Its shares, like those of most of its peers, have been under pressure for almost a year now, yet trends are unlikely to change anytime soon for Ryder shareholders. A stretched capital structure and significant funding needs do not bode well in the current environment.
The US-based supply chain solutions provider said on 2 February that it had reported record fourth-quarter (Q4) operating revenue on the back of a strong performance across its three divisions. Operating revenue differs from total revenue because it does not include fuel and subcontracted services.
Higher service lease and commercial rental revenue in fleet management solutions (FMS) came along with new business and increased volumes in dedicated transportation solutions (DTS) and supply chain solutions ess(SCS) – significant gains in all the three units were only partly offset by a negative impact from currencies.
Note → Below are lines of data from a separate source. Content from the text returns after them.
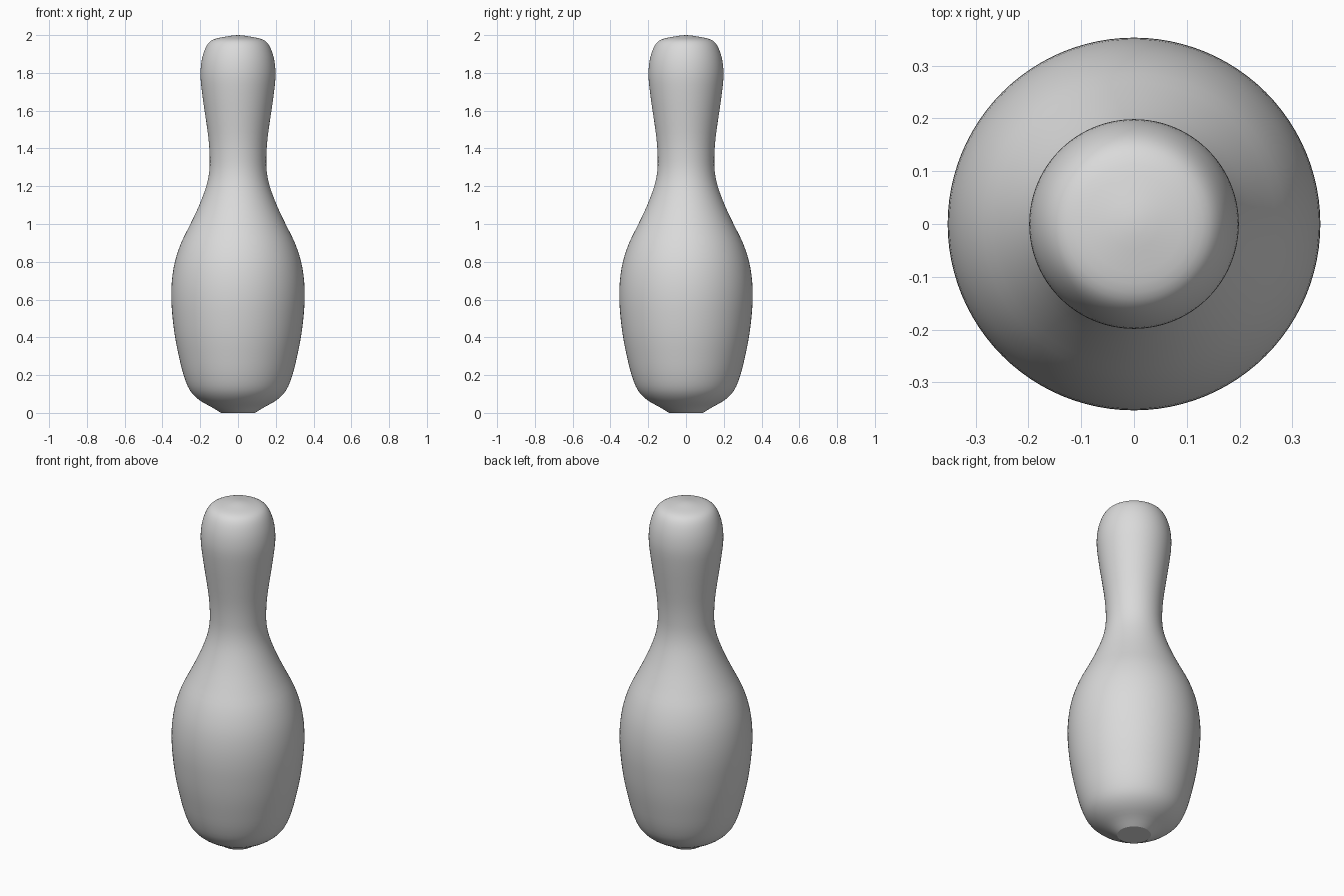
import bpy, bmesh, math
from mathutils import Vector

if "Cube" in bpy.data.objects:
    bpy.data.objects.remove(bpy.data.objects["Cube"])

# Silhouette of the pin: (radius, height), bottom to top
PROFILE = [(0.09, 0.0), (0.135, 0.028), (0.205, 0.068), (0.255, 0.12), (0.288, 0.2),
           (0.313, 0.3), (0.333, 0.4), (0.346, 0.5), (0.353, 0.6), (0.35, 0.7),
           (0.334, 0.8), (0.301, 0.9), (0.252, 1.0), (0.205, 1.1), (0.168, 1.2),
           (0.152, 1.28), (0.15, 1.36), (0.156, 1.45), (0.171, 1.56), (0.187, 1.67),
           (0.198, 1.77), (0.196, 1.84), (0.184, 1.9), (0.162, 1.95),
           (0.13, 1.977), (0.07, 1.991), (0.0, 2.0)]
SIDES = 96
STEPS = 3


def smooth_curve(points, steps):
    """Catmull-Rom curve through the profile points."""
    p = [Vector(q) for q in points]
    p = [2 * p[0] - p[1]] + p + [Vector((-p[-2].x, p[-2].y))]
    out = []
    for a, b, c, d in zip(p, p[1:], p[2:], p[3:]):
        for i in range(steps):
            t = i / steps
            out.append(0.5 * (2 * b + (c - a) * t + (2 * a - 5 * b + 4 * c - d) * t ** 2
                              + (3 * b - a - 3 * c + d) * t ** 3))
    return out


# Lathe the profile into rings
bm = bmesh.new()
rings = []
for r, z in smooth_curve(PROFILE, STEPS):
    rings.append([bm.verts.new((r * math.cos(2 * math.pi * k / SIDES),
                                r * math.sin(2 * math.pi * k / SIDES), z))
                  for k in range(SIDES)])
for low, high in zip(rings, rings[1:]):
    for k in range(SIDES):
        n = (k + 1) % SIDES
        bm.faces.new((low[k], low[n], high[n], high[k]))

# Crown and flat foot
tip = bm.verts.new((0, 0, 2.0))
for k in range(SIDES):
    bm.faces.new((rings[-1][k], rings[-1][(k + 1) % SIDES], tip))
bm.faces.new(rings[0][::-1])

mesh = bpy.data.meshes.new("bowling_pin")
bm.to_mesh(mesh)
bm.free()
pin = bpy.data.objects.new("bowling_pin", mesh)
bpy.context.collection.objects.link(pin)

# Plain light grey
grey = bpy.data.materials.new("light_grey")
grey.diffuse_color = (0.7, 0.7, 0.7, 1)
grey.use_nodes = True
grey.node_tree.nodes["Principled BSDF"].inputs["Base Color"].default_value = grey.diffuse_color
mesh.materials.append(grey)

# Smooth body, crisp foot edge
bpy.context.view_layer.objects.active = pin
pin.select_set(True)
bpy.ops.object.shade_smooth_by_angle(angle=math.radians(25))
Its core FMS unit turned over $999m in operating revenue (66% of group total) in Q4, while the smaller DTS and SCS divisions generated $188m and $322m respectively. Excluding exchange rate adjustments, quarterly operating revenue grew 7% compared to Q414, although total revenue was essentially flat year-on-year at $1.6bn.
Its earnings rose to $75m in Q415 from $11.5m in Q414, which was a remarkable performance – but doesn’t negate the risk facing it given that its market cap is $3bn and its enterprise, which includes net debt, reads $8.6bn at current prices. Core cash flows have deteriorated over the last 12 months.
There are signs that Ryder’s finances could become strained before it reaches the critical mass that it needs to generate healthy cash flows. At the end of 2015, its gross cash position stood at $60m, but total debts had risen by $787m year-on-year to over $5.5bn as it continued to invest in growth.
Its total debt-to-equity ratio stood at 278% on 31 December, slightly above its long-term target range of between 225% and 275%. It ended 2015 with a “record lease fleet growth of 6,800 vehicles, significantly exceeding” its initial “full-year plan of 4,000” vehicles.
Its projected net leverage, meanwhile, is currently above 3x.
The problem is that operating cash flow was $1.44bn in 2015, up only 4% up on the $1.38bn in 2014. The group is burning cash at a faster clip; negative free cash flow of $727m in 2015 compares with $315m in 2014, which essentially reflected higher capital expenditure needs (at $2.6bn in 2015 versus $2.2bn one year earlier).
Chief executive Robert Sanchez expects positive free cash flow in 2016, “demonstrating the counter-cyclical nature” of its business model.
Sanchez is so confident that he predicts a significant decline in leverage on the back of rising cash flows, which will “provide additional balance sheet flexibility” and could allow the company to resume “anti-dilutive repurchases in the second half of the year.”
In fact, Ryder might have to raise new equity, or cut capex, or both.
Source: Transport Intellingence, 10 February 2016
Author: Alessandro Pasetti